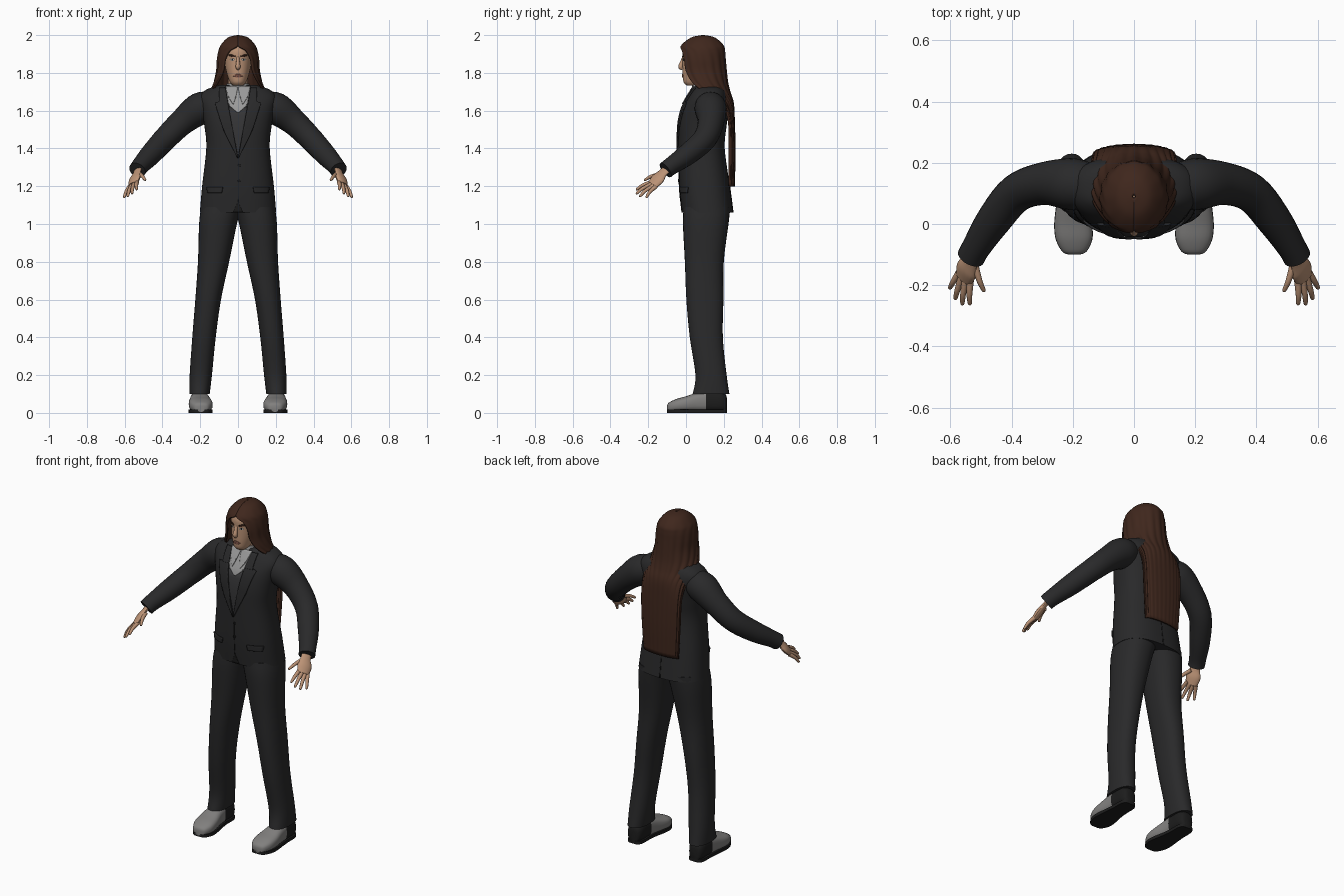
import bpy, bmesh
from math import sin, cos, pi, copysign
from mathutils import Vector

cube = bpy.data.objects.get("Cube")
if cube:
    bpy.data.objects.remove(cube)


def material(name, r, g, b):
    mat = bpy.data.materials.new(name)
    mat.use_nodes = True
    mat.diffuse_color = (r, g, b, 1)
    for node in mat.node_tree.nodes:
        if node.type == 'BSDF_PRINCIPLED':
            node.inputs["Base Color"].default_value = (r, g, b, 1)
            node.inputs["Roughness"].default_value = .8
    return mat


SUIT = material("charcoal suit", .022, .022, .023)
VEST = material("dark grey vest", .035, .035, .037)
SHIRT = material("grey shirt", .32, .32, .32)
SKIN = material("skin", .5, .29, .18)
HAIR = material("brown hair", .05, .02, .012)
SHOE = material("grey leather", .22, .215, .21)
BLACK = material("black leather", .012, .012, .012)
LIP = material("lips", .33, .14, .1)
EYE = material("eye white", .6, .58, .55)


def smooth_rows(rows, steps=5):
    """Catmull-Rom interpolation between rows of numbers."""
    out = []
    for i in range(len(rows) - 1):
        a, b, c, d = (rows[max(i - 1, 0)], rows[i], rows[i + 1],
                      rows[min(i + 2, len(rows) - 1)])
        for k in range(steps):
            t = k / steps
            out.append(tuple(
                q + t / 2 * (r - p + t * (2 * p - 5 * q + 4 * r - s
                                          + t * (3 * (q - r) + s - p)))
                for p, q, r, s in zip(a, b, c, d)))
    return out + [tuple(rows[-1])]


def skin_rings(name, rings, mats, closed=True, rule=None, thick=0, flip=1):
    """Bridge consecutive rings of points into one smooth object."""
    bm = bmesh.new()
    loops = [[bm.verts.new((p[0] * flip, p[1], p[2])) for p in ring]
             for ring in rings]
    n = len(loops[0])
    for lo, hi in zip(loops, loops[1:]):
        for j in range(n if closed else n - 1):
            k = (j + 1) % n
            bm.faces.new((lo[j], lo[k], hi[k], hi[j]))
    if closed:
        bm.faces.new(loops[0])
        bm.faces.new(loops[-1])
    bmesh.ops.recalc_face_normals(bm, faces=bm.faces)
    if rule:
        for f in bm.faces:
            f.material_index = rule(f.calc_center_median())
    mesh = bpy.data.meshes.new(name)
    bm.to_mesh(mesh)
    bm.free()
    for mat in mats:
        mesh.materials.append(mat)
    obj = bpy.data.objects.new(name, mesh)
    bpy.context.collection.objects.link(obj)
    if thick:
        mod = obj.modifiers.new("thickness", 'SOLIDIFY')
        mod.thickness, mod.offset = thick, 0
    bpy.ops.object.select_all(action='DESELECT')
    obj.select_set(True)
    bpy.context.view_layer.objects.active = obj
    bpy.ops.object.shade_smooth_by_angle(angle=pi / 4)
    return obj


def power(v, e):
    return copysign(abs(v) ** e, v)


def oval(z, x0, x1, y0, y1, p, n=32):
    """Horizontal rounded ring filling the given box."""
    return [((x0 + x1) / 2 + (x1 - x0) / 2 * power(cos(a), 2 / p),
             (y0 + y1) / 2 + (y1 - y0) / 2 * power(sin(a), 2 / p), z)
            for a in (2 * pi * i / n for i in range(n))]


def tube(name, points, mat, flip=1, side=(0, 0, 1), flat=1, n=16):
    """Round or flattened limb along (x, y, z, radius) points."""
    rows = smooth_rows(points)
    rings = []
    for i, row in enumerate(rows):
        ahead, behind = rows[min(i + 1, len(rows) - 1)], rows[max(i - 1, 0)]
        d = (Vector(ahead[:3]) - Vector(behind[:3])).normalized()
        u = Vector(side)
        u = (u - d * u.dot(d)).normalized()
        v = d.cross(u) * flat
        rings.append([Vector(row[:3]) + row[3] * (u * cos(a) + v * sin(a))
                      for a in (2 * pi * j / n for j in range(n))])
    return skin_rings(name, rings, [mat], flip=flip)


def surface_y(rows, p, x, z, side=-1):
    """Front (-1) or back (+1) of a lofted body at x, z."""
    for a, b in zip(rows, rows[1:]):
        if a[0] <= z <= b[0]:
            break
    t = min(max((z - a[0]) / (b[0] - a[0]), 0), 1)
    rx, y0, y1 = (a[i] + t * (b[i] - a[i]) for i in (1, 2, 3))
    bulge = max(1 - min(abs(x / rx), 1) ** p, 0) ** (1 / p)
    return (y0 + y1) / 2 + side * (y1 - y0) / 2 * bulge


def patch(name, body, edges, mat, lift=.003, thick=.004, flip=1, side=-1):
    """Thin plate lying on a body; edges are rows of z, x0, x1."""
    rows, p = body
    rings = []
    for a, b in zip(edges, edges[1:]):
        for k in range(7):
            z, x0, x1 = (q + k / 6 * (r - q) for q, r in zip(a, b))
            xs = [x0 + (x1 - x0) * j / 8 for j in range(9)]
            rings.append([(x, surface_y(rows, p, x, z, side) + side * lift, z)
                          for x in xs])
    return skin_rings(name, rings, [mat], closed=False, thick=thick, flip=flip)


# Jacket body: z, half width, front y, back y
jacket = (smooth_rows([
    (1.06, .202, -.022, .25), (1.2, .19, -.035, .232), (1.4, .168, -.04, .205),
    (1.52, .178, -.038, .215), (1.61, .195, -.02, .225), (1.67, .205, .01, .22),
    (1.71, .17, .035, .205), (1.735, .1, .05, .18)]), 2.5)
skin_rings("jacket", [oval(z, -w, w, a, b, 2.5, 48) for z, w, a, b in jacket[0]],
           [SUIT])

# Head and neck
head = (smooth_rows([
    (1.732, .025, .005, .06), (1.75, .042, -.012, .1), (1.785, .056, -.017, .14),
    (1.83, .067, -.018, .17), (1.88, .072, -.018, .185), (1.92, .071, -.016, .185),
    (1.955, .058, .005, .165), (1.98, .02, .06, .11)]), 2.2)
skin_rings("head", [oval(z, -w, w, a, b, 2.2) for z, w, a, b in head[0]], [SKIN])
tube("neck", [(0, .1, 1.66, .056), (0, .095, 1.72, .053), (0, .09, 1.79, .052)],
     SKIN, side=(1, 0, 0))
tube("nose", [(0, -.012, 1.885, .007), (0, -.022, 1.855, .01),
              (0, -.028, 1.832, .013), (0, -.018, 1.82, .008)], SKIN, side=(1, 0, 0))
patch("mouth", head, [(1.776, -.012, .012), (1.784, -.025, .025),
                      (1.793, -.01, .01)], LIP)
for label, s in (("left_", 1), ("right_", -1)):
    patch(label + "eye", head, [(1.864, .026, .034), (1.87, .017, .043),
                                (1.876, .024, .036)], EYE, .001, .002, s)
    patch(label + "iris", head, [(1.865, .026, .034), (1.876, .026, .034)],
          BLACK, .002, .002, s)
    patch(label + "eyebrow", head, [(1.884, .014, .03), (1.889, .014, .046),
                                    (1.896, .03, .05)], HAIR, .002, .004, s)

# Shirt, vest and jacket front
skin_rings("shirt_collar", [oval(z, -w, w, .095 - w, .095 + w, 2)
                            for z, w in ((1.67, .074), (1.71, .068), (1.745, .059))],
           [SHIRT])
patch("vest", jacket, [(1.36, 0, 0), (1.62, -.052, .052)], VEST, .001, .002)
patch("shirt_front", jacket, [(1.59, -.004, .004), (1.63, -.05, .05),
                              (1.725, -.065, .065)], SHIRT, .004)
patch("jacket_closing", jacket, [(1.12, -.001, .002), (1.36, -.001, .002)], BLACK, .001)
patch("hem_notch", jacket, [(1.062, -.025, .025), (1.12, 0, .001)], BLACK, .001, .002)
patch("back_vent", jacket, [(1.062, -.004, .004), (1.24, -.001, .001)], BLACK,
      .001, .002, side=1)
for z in (1.23, 1.31):
    patch("jacket_button", jacket, [(z - .008, .002, .01), (z, -.002, .014),
                                    (z + .008, .002, .01)], BLACK, .005)
for label, s in (("left_", 1), ("right_", -1)):
    patch(label + "collar_wing", jacket, [(1.635, .024, .027), (1.67, .012, .05),
                                          (1.728, 0, .066)], SHIRT, .01, .005, s)
    patch(label + "lapel", jacket, [(1.35, 0, .004), (1.5, .028, .078),
                                    (1.64, .053, .122), (1.648, .054, .098),
                                    (1.72, .066, .1)], SUIT, .006, .008, s)
    patch(label + "pocket_flap", jacket, [(1.165, .085, .16), (1.195, .08, .165)],
          SUIT, .004, .008, s)

# Arms, hands, trousers and shoes
fingers = {
    "index_finger": ((.535, -.182, 1.222), (.537, -.265, 1.182)),
    "middle_finger": ((.55, -.18, 1.212), (.562, -.265, 1.16)),
    "ring_finger": ((.563, -.172, 1.203), (.585, -.247, 1.145)),
    "little_finger": ((.573, -.16, 1.198), (.604, -.212, 1.14)),
    "thumb": ((.52, -.135, 1.265), (.49, -.222, 1.232))}
leg_rows = smooth_rows([
    (.1, .15, .258, .035, .23), (.2, .138, .256, .05, .215),
    (.4, .118, .242, .02, .195), (.6, .09, .226, .002, .198),
    (.8, .047, .212, -.006, .2), (1, .006, .206, -.016, .225),
    (1.09, -.02, .195, -.012, .235)])
shoe_rows = smooth_rows([
    (-.1, .195, .018, .04), (-.09, .195, .04, .055), (-.05, .196, .06, .074),
    (0, .199, .062, .088), (.06, .202, .053, .108), (.12, .203, .047, .118),
    (.18, .203, .046, .115), (.208, .203, .036, .1), (.216, .203, .02, .08)], 4)
for label, s in (("left_", 1), ("right_", -1)):
    tube(label + "sleeve", [
        (.12, .125, 1.63, .065), (.2, .13, 1.612, .085), (.295, .132, 1.54, .07),
        (.385, .1, 1.452, .063), (.46, .01, 1.37, .057), (.515, -.075, 1.31, .047),
        (.533, -.108, 1.285, .046)], SUIT, s, n=24)
    tube(label + "palm", [
        (.527, -.095, 1.295, .028), (.536, -.125, 1.268, .03),
        (.547, -.15, 1.238, .041), (.556, -.178, 1.207, .034)],
        SKIN, s, side=(.065, .055, -.04), flat=.45)
    for finger, (base, tip) in fingers.items():
        a, b = Vector(base), Vector(tip)
        knuckle = a.lerp(b, .55) + Vector((.002, -.002, .005))
        tube(label + finger, [(*a, .012), (*knuckle, .0095), (*a.lerp(b, .92), .007),
                              (*b, .003)], SKIN, s, side=(1, 0, 0), n=10)
    skin_rings(label + "trouser_leg", [oval(*row, 2.3) for row in leg_rows],
               [SUIT], flip=s)
    shoe = []
    for y, cx, w, h in shoe_rows:
        shoe.append([(cx + w * power(cos(a), .8), y,
                      .005 + (h - .005) * (.5 + .5 * power(sin(a), .7)))
                     for a in (2 * pi * i / 24 for i in range(24))])
    skin_rings(label + "shoe", shoe, [SHOE, BLACK], flip=s,
               rule=lambda c: int(c.y > .105 or c.z < .018))
    sole = [(y, cx, w) for y, cx, w, h in shoe_rows]
    skin_rings(label + "sole", [[(cx - w, y, 0), (cx + w, y, 0),
                                 (cx + w, y, .018), (cx - w, y, .018)]
                                for y, cx, w in sole], [BLACK], flip=s)

# Long hair: z, centre y, half width, half depth, half angle from the back
hair_rows = smooth_rows([
    (1.994, .09, .004, .005, pi), (1.982, .09, .05, .06, pi),
    (1.945, .087, .085, .105, pi), (1.915, .086, .098, .114, 2.68),
    (1.87, .085, .105, .118, 2.45), (1.81, .088, .108, .12, 2.35),
    (1.75, .095, .122, .12, 2.1), (1.7, .115, .136, .112, 1.75),
    (1.64, .18, .136, .066, 1.45), (1.55, .222, .13, .03, 1.45),
    (1.38, .228, .124, .028, 1.45), (1.2, .226, .112, .026, 1.45)])
strands = []
for z, cy, rx, ry, spread in hair_rows:
    spread = min(spread, pi)
    ring = []
    for j in range(73):
        t = spread * (j / 36 - 1)
        groove = 1 + .02 * cos(j * pi / 3) * min(1, (2 - z) * 6)
        ring.append((rx * groove * sin(t), cy + ry * groove * cos(t), z))
    strands.append(ring)
skin_rings("long_hair", strands, [HAIR], closed=False, thick=.012)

* * * *

YOUR GOAL: Counting only lines that hold the string "mats", how many are there in the listing above? Give that number by itself.

YOUR RESPONSE: 2